How can the technical findings of over 300 pages of an EITI Report be effectively communicated to communities living near mines and oilfields? See how EITI Indonesia has embraced these challenges and brought the EITI to local communities through different media.
Strengthen domestic resource mobilization, including through international support to developing countries to improve domestic capacity for tax and other revenue collection.
Mobilizing domestic resources is the main mechanism for achieving goals at the national level. GDP growth has the potential to generate increased funds for health, education, and other core components of development. Some countries do not yet have robust systems to collect taxes, reduce tax evasion, and account properly for financing allocations. As paragraph 26 of the Addis Agreement notes “Countries relying significantly on natural resource exports face particular challenges… We encourage countries to implement measures to ensure transparency, and take note of voluntary initiatives such as the Extractive Industries Transparency Initiative”. The EITI helps to improve the capacity of domestic tax systems to stem illicit flows and tax avoidance. See how Nigeria is using the EITI to recover over USD 2.4 billion that can be used to make progress on SDG 17.
Encourage and promote effective public, public-private, and civil society partnerships, building on the experience and resourcing strategies of partnerships.
Principle 12 of the EITI states
“In seeking solutions, we believe that all stakeholders have important and relevant contributions to make – including governments and their agencies, extractive industry companies, service companies, multilateral organisations, financial organisations, investors and non-governmental organisations”.
The multi-stakeholder approach of the EITI is central to the operation and philosophy of the Agenda 2030, and it is reflected in how the EITI is governed and implemented where relevant actors are represented. These include government agencies, industry and civil society. See guidance note on MSG oversight of the EITI reporting cycle.
By 2020, enhance capacity building support to developing countries, including for LDCs and SIDS, to increase significantly the availability of high-quality, timely and reliable data.

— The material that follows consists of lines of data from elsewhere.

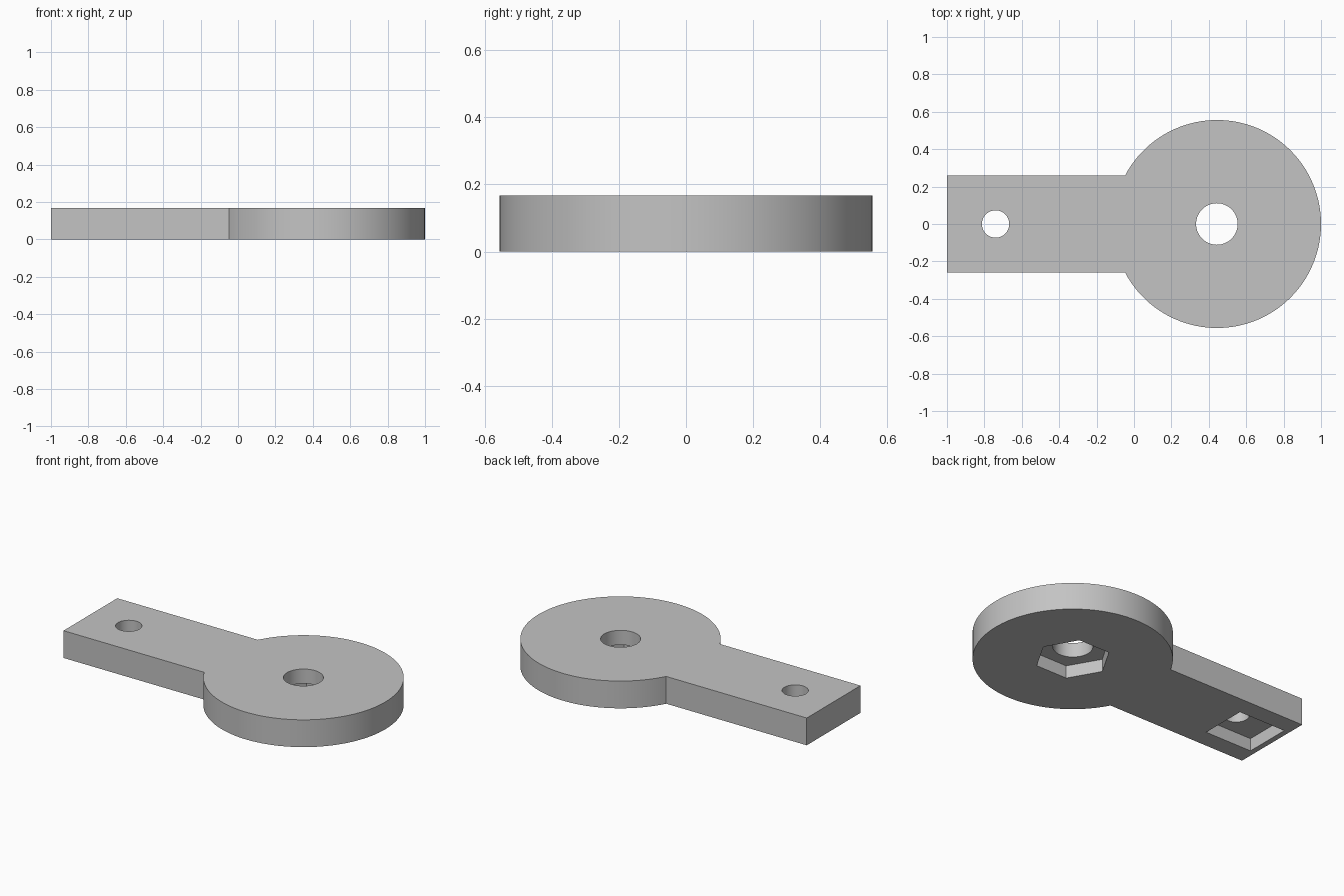
import bpy
import bmesh
from math import asin, cos, sin, pi

if "Cube" in bpy.data.objects:
    bpy.data.objects.remove(bpy.data.objects["Cube"], do_unlink=True)

THICK = 0.167          # plate thickness
DISK_R = 0.556         # round head radius
HEAD_X = 1 - DISK_R    # round head centre
ARM_HALF = 0.26        # half width of the arm
BOLT_X = -0.74         # small bolt hole centre
POCKET = 0.078         # depth of the nut recesses

grey = bpy.data.materials.new("plain grey")
grey.use_nodes = True
colour = (0.55, 0.55, 0.55, 1)
grey.diffuse_color = colour
grey.node_tree.nodes["Principled BSDF"].inputs["Base Color"].default_value = colour


def arc(cx, radius, start, end, steps):
    return [(cx + radius * cos(start + (end - start) * i / steps),
             radius * sin(start + (end - start) * i / steps)) for i in range(steps + 1)]


def ring(cx, radius, sides):
    return arc(cx, radius, 0, 2 * pi, sides)[:-1]


def prism(name, outline, bottom, top):
    """Extrude a counter-clockwise outline from bottom to top."""
    bm = bmesh.new()
    face = bm.faces.new([bm.verts.new((x, y, bottom)) for x, y in outline])
    moved = bmesh.ops.extrude_face_region(bm, geom=[face])["geom"]
    verts = [v for v in moved if isinstance(v, bmesh.types.BMVert)]
    bmesh.ops.translate(bm, verts=verts, vec=(0, 0, top - bottom))
    bmesh.ops.recalc_face_normals(bm, faces=bm.faces)
    mesh = bpy.data.meshes.new(name)
    bm.to_mesh(mesh)
    bm.free()
    mesh.materials.append(grey)
    obj = bpy.data.objects.new(name, mesh)
    bpy.context.collection.objects.link(obj)
    return obj


# Plate: straight arm running into a round head
join = pi - asin(ARM_HALF / DISK_R)
outline = arc(HEAD_X, DISK_R, -join, join, 96)
outline += [(-1, ARM_HALF), (-1, -ARM_HALF)]
plate = prism("arm_plate", outline, 0, THICK)

# Through holes, hexagonal recess and rectangular recess
left, right, half = -0.966, -0.645, 0.146
slot = [(left, -half), (right, -half), (right, half), (left, half)]
cutters = [
    prism("hex_recess_cutter", ring(HEAD_X - 0.001, 0.213, 6), -0.1, POCKET),
    prism("slot_recess_cutter", slot, -0.1, POCKET),
    prism("pivot_hole_cutter", ring(HEAD_X - 0.001, 0.111, 64), -0.2, 0.3),
    prism("bolt_hole_cutter", ring(BOLT_X, 0.073, 64), -0.2, 0.3),
]

bpy.ops.object.select_all(action="DESELECT")
plate.select_set(True)
bpy.context.view_layer.objects.active = plate
for cutter in cutters:
    cutter.hide_render = True
    cut = plate.modifiers.new(cutter.name, "BOOLEAN")
    cut.operation = "DIFFERENCE"
    cut.solver = "EXACT"
    cut.object = cutter
    bpy.ops.object.modifier_apply(modifier=cut.name)
    bpy.data.objects.remove(cutter, do_unlink=True)

bpy.ops.object.shade_smooth_by_angle(angle=pi / 6)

Data deriving from EITI processes increase awareness about how countries’ natural resources are used and how extractives resources are awarded, monetised and allocated. EITI countries have together published data on the extractive sector covering around 300 fiscal years. Until recently, this data was not very accessible or useable, contained only in paper reports and pdf files. Disclosing timely data as “open data” online enables users to make better use of EITI data to inform public debate about the extractive industries. See how the Government of Sierra Leone has reformed the administration of its mining sector by implementing an electronic mining cadaster system resulting in stakeholders having access to timely and accurate data.